• [WHAT THE TASK ASKS] Of the records that follow, copy only the lines from the line containing "for a, b in" to the line containing "return [(x, y, z) for x, z", both included, exactly as written.

Stored data entries
^^^^^^^^

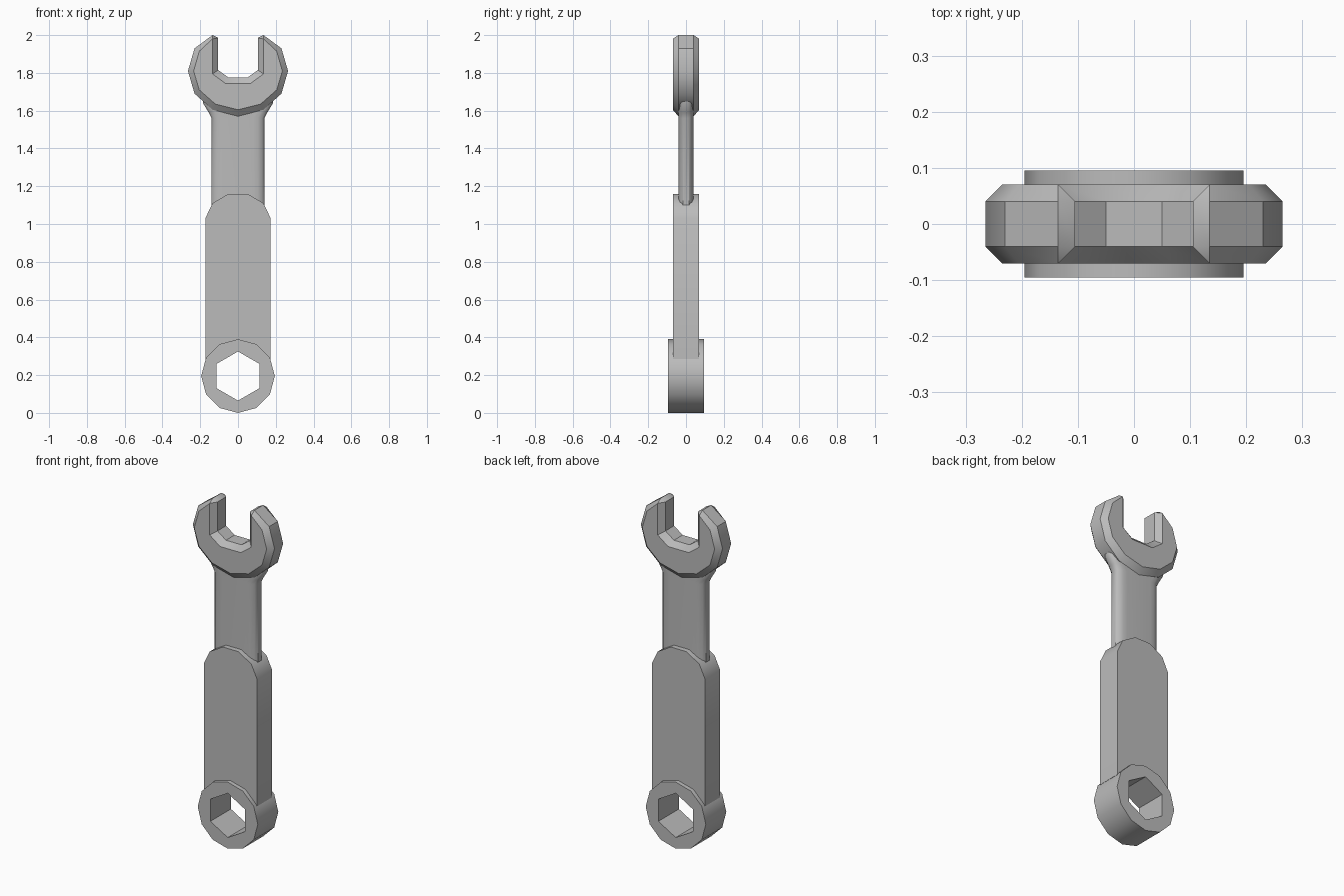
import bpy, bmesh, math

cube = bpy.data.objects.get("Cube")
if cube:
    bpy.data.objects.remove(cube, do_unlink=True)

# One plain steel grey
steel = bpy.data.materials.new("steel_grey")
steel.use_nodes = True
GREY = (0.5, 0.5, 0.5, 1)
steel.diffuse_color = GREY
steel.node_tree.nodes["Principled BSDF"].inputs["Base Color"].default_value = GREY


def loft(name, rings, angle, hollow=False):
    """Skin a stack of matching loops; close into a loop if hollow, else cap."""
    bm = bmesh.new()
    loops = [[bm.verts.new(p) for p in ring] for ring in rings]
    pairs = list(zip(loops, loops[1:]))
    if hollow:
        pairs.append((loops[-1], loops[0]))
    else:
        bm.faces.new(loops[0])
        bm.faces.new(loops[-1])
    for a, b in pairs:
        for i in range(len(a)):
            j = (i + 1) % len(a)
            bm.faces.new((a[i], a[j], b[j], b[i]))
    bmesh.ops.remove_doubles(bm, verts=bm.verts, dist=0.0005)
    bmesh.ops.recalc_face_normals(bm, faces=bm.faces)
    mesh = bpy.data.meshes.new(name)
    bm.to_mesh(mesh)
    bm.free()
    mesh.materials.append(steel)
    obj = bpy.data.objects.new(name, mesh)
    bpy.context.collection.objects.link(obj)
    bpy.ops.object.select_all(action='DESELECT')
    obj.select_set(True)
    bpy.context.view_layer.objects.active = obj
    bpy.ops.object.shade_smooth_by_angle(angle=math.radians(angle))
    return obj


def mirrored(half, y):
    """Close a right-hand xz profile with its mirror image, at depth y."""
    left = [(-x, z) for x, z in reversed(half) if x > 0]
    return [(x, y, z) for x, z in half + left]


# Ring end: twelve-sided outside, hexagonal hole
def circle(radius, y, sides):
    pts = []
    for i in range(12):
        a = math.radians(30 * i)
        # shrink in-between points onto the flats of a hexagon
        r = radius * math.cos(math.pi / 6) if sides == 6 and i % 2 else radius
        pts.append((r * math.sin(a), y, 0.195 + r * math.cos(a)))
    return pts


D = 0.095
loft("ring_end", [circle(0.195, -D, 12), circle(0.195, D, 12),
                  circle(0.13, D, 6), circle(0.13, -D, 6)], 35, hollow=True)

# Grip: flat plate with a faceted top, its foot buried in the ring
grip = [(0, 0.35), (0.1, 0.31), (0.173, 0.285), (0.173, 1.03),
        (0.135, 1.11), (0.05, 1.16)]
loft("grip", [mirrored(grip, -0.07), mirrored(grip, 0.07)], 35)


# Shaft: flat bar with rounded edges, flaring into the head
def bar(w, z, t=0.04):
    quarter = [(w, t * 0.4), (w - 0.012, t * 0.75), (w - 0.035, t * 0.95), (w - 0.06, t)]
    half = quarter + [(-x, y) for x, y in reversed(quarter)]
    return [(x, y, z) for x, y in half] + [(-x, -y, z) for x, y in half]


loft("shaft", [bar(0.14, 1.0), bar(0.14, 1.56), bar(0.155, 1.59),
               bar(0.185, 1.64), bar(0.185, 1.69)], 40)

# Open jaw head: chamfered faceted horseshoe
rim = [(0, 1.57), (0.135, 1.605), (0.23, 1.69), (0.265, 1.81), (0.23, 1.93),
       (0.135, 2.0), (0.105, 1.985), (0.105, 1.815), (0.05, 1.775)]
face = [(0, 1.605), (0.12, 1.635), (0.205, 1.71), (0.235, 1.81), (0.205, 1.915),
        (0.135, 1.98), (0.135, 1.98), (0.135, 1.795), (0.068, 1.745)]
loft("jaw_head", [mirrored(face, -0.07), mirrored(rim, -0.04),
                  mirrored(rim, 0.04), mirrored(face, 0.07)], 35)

^^^^^^^^

• [TASK RESPONSE]
    for a, b in pairs:
        for i in range(len(a)):
            j = (i + 1) % len(a)
            bm.faces.new((a[i], a[j], b[j], b[i]))
    bmesh.ops.remove_doubles(bm, verts=bm.verts, dist=0.0005)
    bmesh.ops.recalc_face_normals(bm, faces=bm.faces)
    mesh = bpy.data.meshes.new(name)
    bm.to_mesh(mesh)
    bm.free()
    mesh.materials.append(steel)
    obj = bpy.data.objects.new(name, mesh)
    bpy.context.collection.objects.link(obj)
    bpy.ops.object.select_all(action='DESELECT')
    obj.select_set(True)
    bpy.context.view_layer.objects.active = obj
    bpy.ops.object.shade_smooth_by_angle(angle=math.radians(angle))
    return obj


def mirrored(half, y):
    """Close a right-hand xz profile with its mirror image, at depth y."""
    left = [(-x, z) for x, z in reversed(half) if x > 0]
    return [(x, y, z) for x, z in half + left]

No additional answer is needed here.